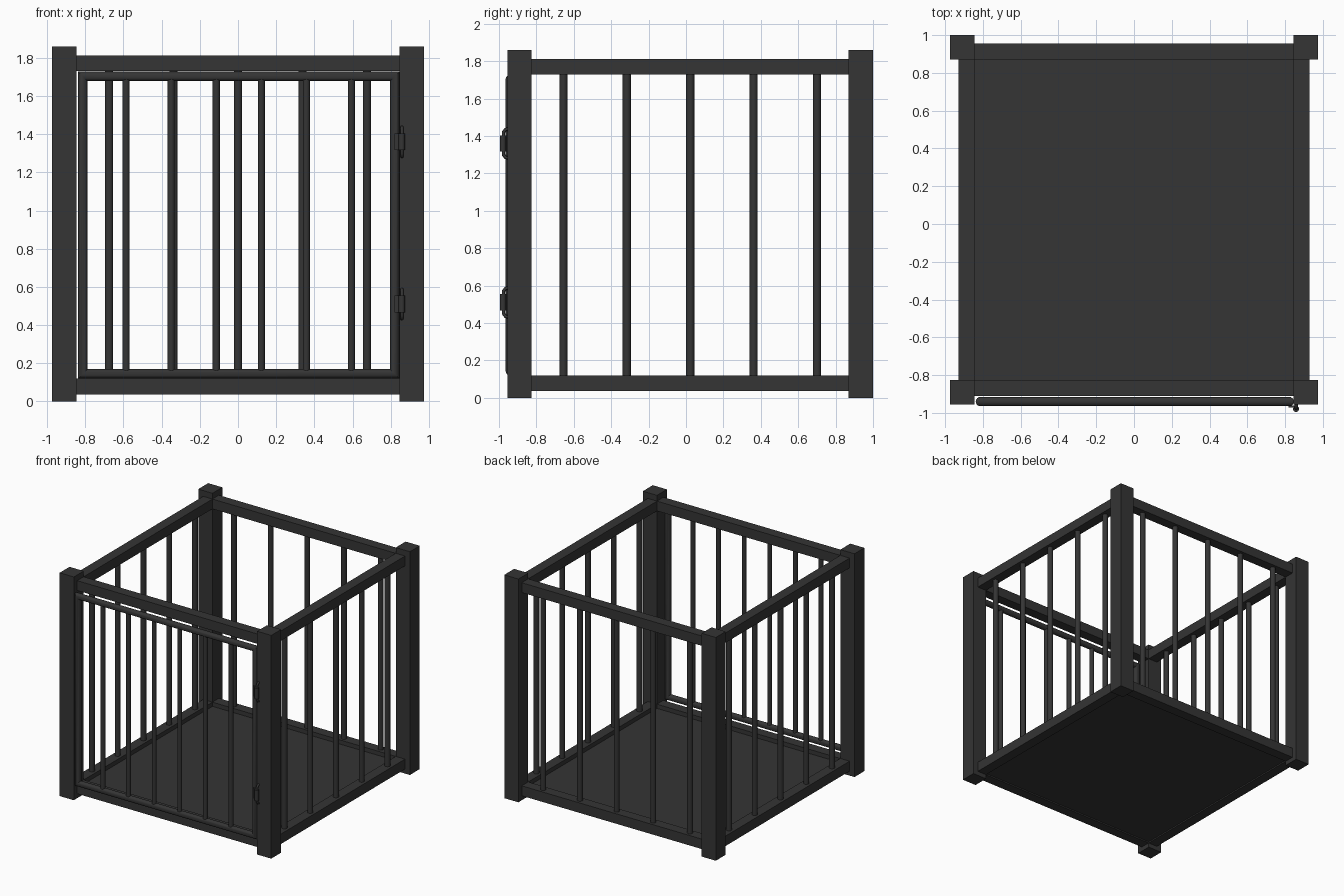
import bpy, bmesh, math

if "Cube" in bpy.data.objects:
    bpy.data.objects.remove(bpy.data.objects["Cube"])

mat = bpy.data.materials.new("dark_metal")
mat.diffuse_color = (0.035, 0.035, 0.035, 1)
mat.use_nodes = True
mat.node_tree.nodes["Principled BSDF"].inputs["Base Color"].default_value = mat.diffuse_color


def finish(o, name, smooth=False):
    o.name = name
    o.data.materials.append(mat)
    if smooth:
        bpy.ops.object.shade_smooth_by_angle(angle=math.radians(40))
    return o


def box(name, x0, x1, y0, y1, z0, z1):
    bpy.ops.mesh.primitive_cube_add(size=1, location=((x0 + x1) / 2, (y0 + y1) / 2, (z0 + z1) / 2))
    o = bpy.context.object
    o.scale = (x1 - x0, y1 - y0, z1 - z0)
    bpy.ops.object.transform_apply(location=False, rotation=False, scale=True)
    return finish(o, name)


def rod(name, x, y, z0, z1, r):
    bpy.ops.mesh.primitive_cylinder_add(vertices=16, radius=r, depth=z1 - z0, location=(x, y, (z0 + z1) / 2))
    return finish(bpy.context.object, name, True)


XI, YF, YB = 0.845, -0.825, 0.87      # inner faces of the posts
W, POST = 0.085, 0.13                 # rail and post thickness
YM = (YF + YB) / 2

# Corner posts
for s in (-1, 1):
    xs = sorted((s * XI, s * (XI + POST)))
    box("front_post", *xs, YF - POST, YF, 0, 1.86)
    box("back_post", *xs, YB, YB + POST, 0, 1.86)

# Top and bottom rails
for name, z0, z1 in (("bottom", 0.037, 0.12), ("top", 1.73, 1.812)):
    box(name + "_front_rail", -XI, XI, YF - W, YF, z0, z1)
    box(name + "_back_rail", -XI, XI, YB, YB + W, z0, z1)
    for s in (-1, 1):
        box(name + "_side_rail", *sorted((s * XI, s * (XI + W))), YF, YB, z0, z1)

# Floor panel
box("floor", -XI, XI, YF, YB, 0.048, 0.085)

# Fixed bars on the back and both sides
for i in range(-2, 3):
    rod("back_bar", i * 0.338, YB + W / 2, 0.11, 1.74, 0.022)
    for s in (-1, 1):
        rod("side_bar", s * (XI + W / 2), YM + i * 0.339, 0.11, 1.74, 0.022)

# Door frame: mitred round tube
R, DY = 0.0245, -0.94
DX0, DX1, DZ0, DZ1 = -0.838, 0.846, 0.12, 1.728
bm = bmesh.new()
rings, N = [], 16
for sx, sz in ((-1, -1), (1, -1), (1, 1), (-1, 1)):
    cx = DX1 - R if sx > 0 else DX0 + R
    cz = DZ1 - R if sz > 0 else DZ0 + R
    ring = []
    for k in range(N):
        a = 2 * math.pi * k / N
        d = R * math.cos(a)
        ring.append(bm.verts.new((cx + sx * d, DY + R * math.sin(a), cz + sz * d)))
    rings.append(ring)
for i in range(4):
    a, b = rings[i], rings[(i + 1) % 4]
    for k in range(N):
        j = (k + 1) % N
        bm.faces.new((a[k], a[j], b[j], b[k]))
bmesh.ops.recalc_face_normals(bm, faces=bm.faces)
me = bpy.data.meshes.new("door_frame")
bm.to_mesh(me)
bm.free()
door = bpy.data.objects.new("door_frame", me)
bpy.context.collection.objects.link(door)
bpy.ops.object.select_all(action='DESELECT')
bpy.context.view_layer.objects.active = door
door.select_set(True)
finish(door, "door_frame", True)

# Door bars
for i in range(6):
    rod("door_bar", 0.004 + (i - 2.5) * 0.236, DY, DZ0 + R, DZ1 - R, 0.0185)

# Hinges: bent pin fixed to the post, barrel and leaf on the door
for z in (0.51, 1.36):
    cu = bpy.data.curves.new("hinge_pin", 'CURVE')
    cu.dimensions = '3D'
    cu.bevel_depth = 0.009
    cu.bevel_resolution = 2
    cu.use_fill_caps = True
    sp = cu.splines.new('POLY')
    path = [(-0.95, 0.077), (-0.965, 0.075), (-0.976, 0.06), (-0.976, -0.06), (-0.965, -0.075), (-0.95, -0.077)]
    sp.points.add(len(path) - 1)
    for p, (y, dz) in zip(sp.points, path):
        p.co = (0.859, y, z + dz, 1)
    pin = bpy.data.objects.new("hinge_pin", cu)
    bpy.context.collection.objects.link(pin)
    finish(pin, "hinge_pin")
    rod("hinge_barrel", 0.858, -0.979, z - 0.044, z + 0.044, 0.016)
    box("hinge_leaf", 0.817, 0.858, -0.972, -0.96, z - 0.044, z + 0.044)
==*==
Output each line of the listing above that has "objects".

§ **Your solution**
if "Cube" in bpy.data.objects:
    bpy.data.objects.remove(bpy.data.objects["Cube"])
door = bpy.data.objects.new("door_frame", me)
bpy.context.collection.objects.link(door)
bpy.context.view_layer.objects.active = door
    pin = bpy.data.objects.new("hinge_pin", cu)
    bpy.context.collection.objects.link(pin)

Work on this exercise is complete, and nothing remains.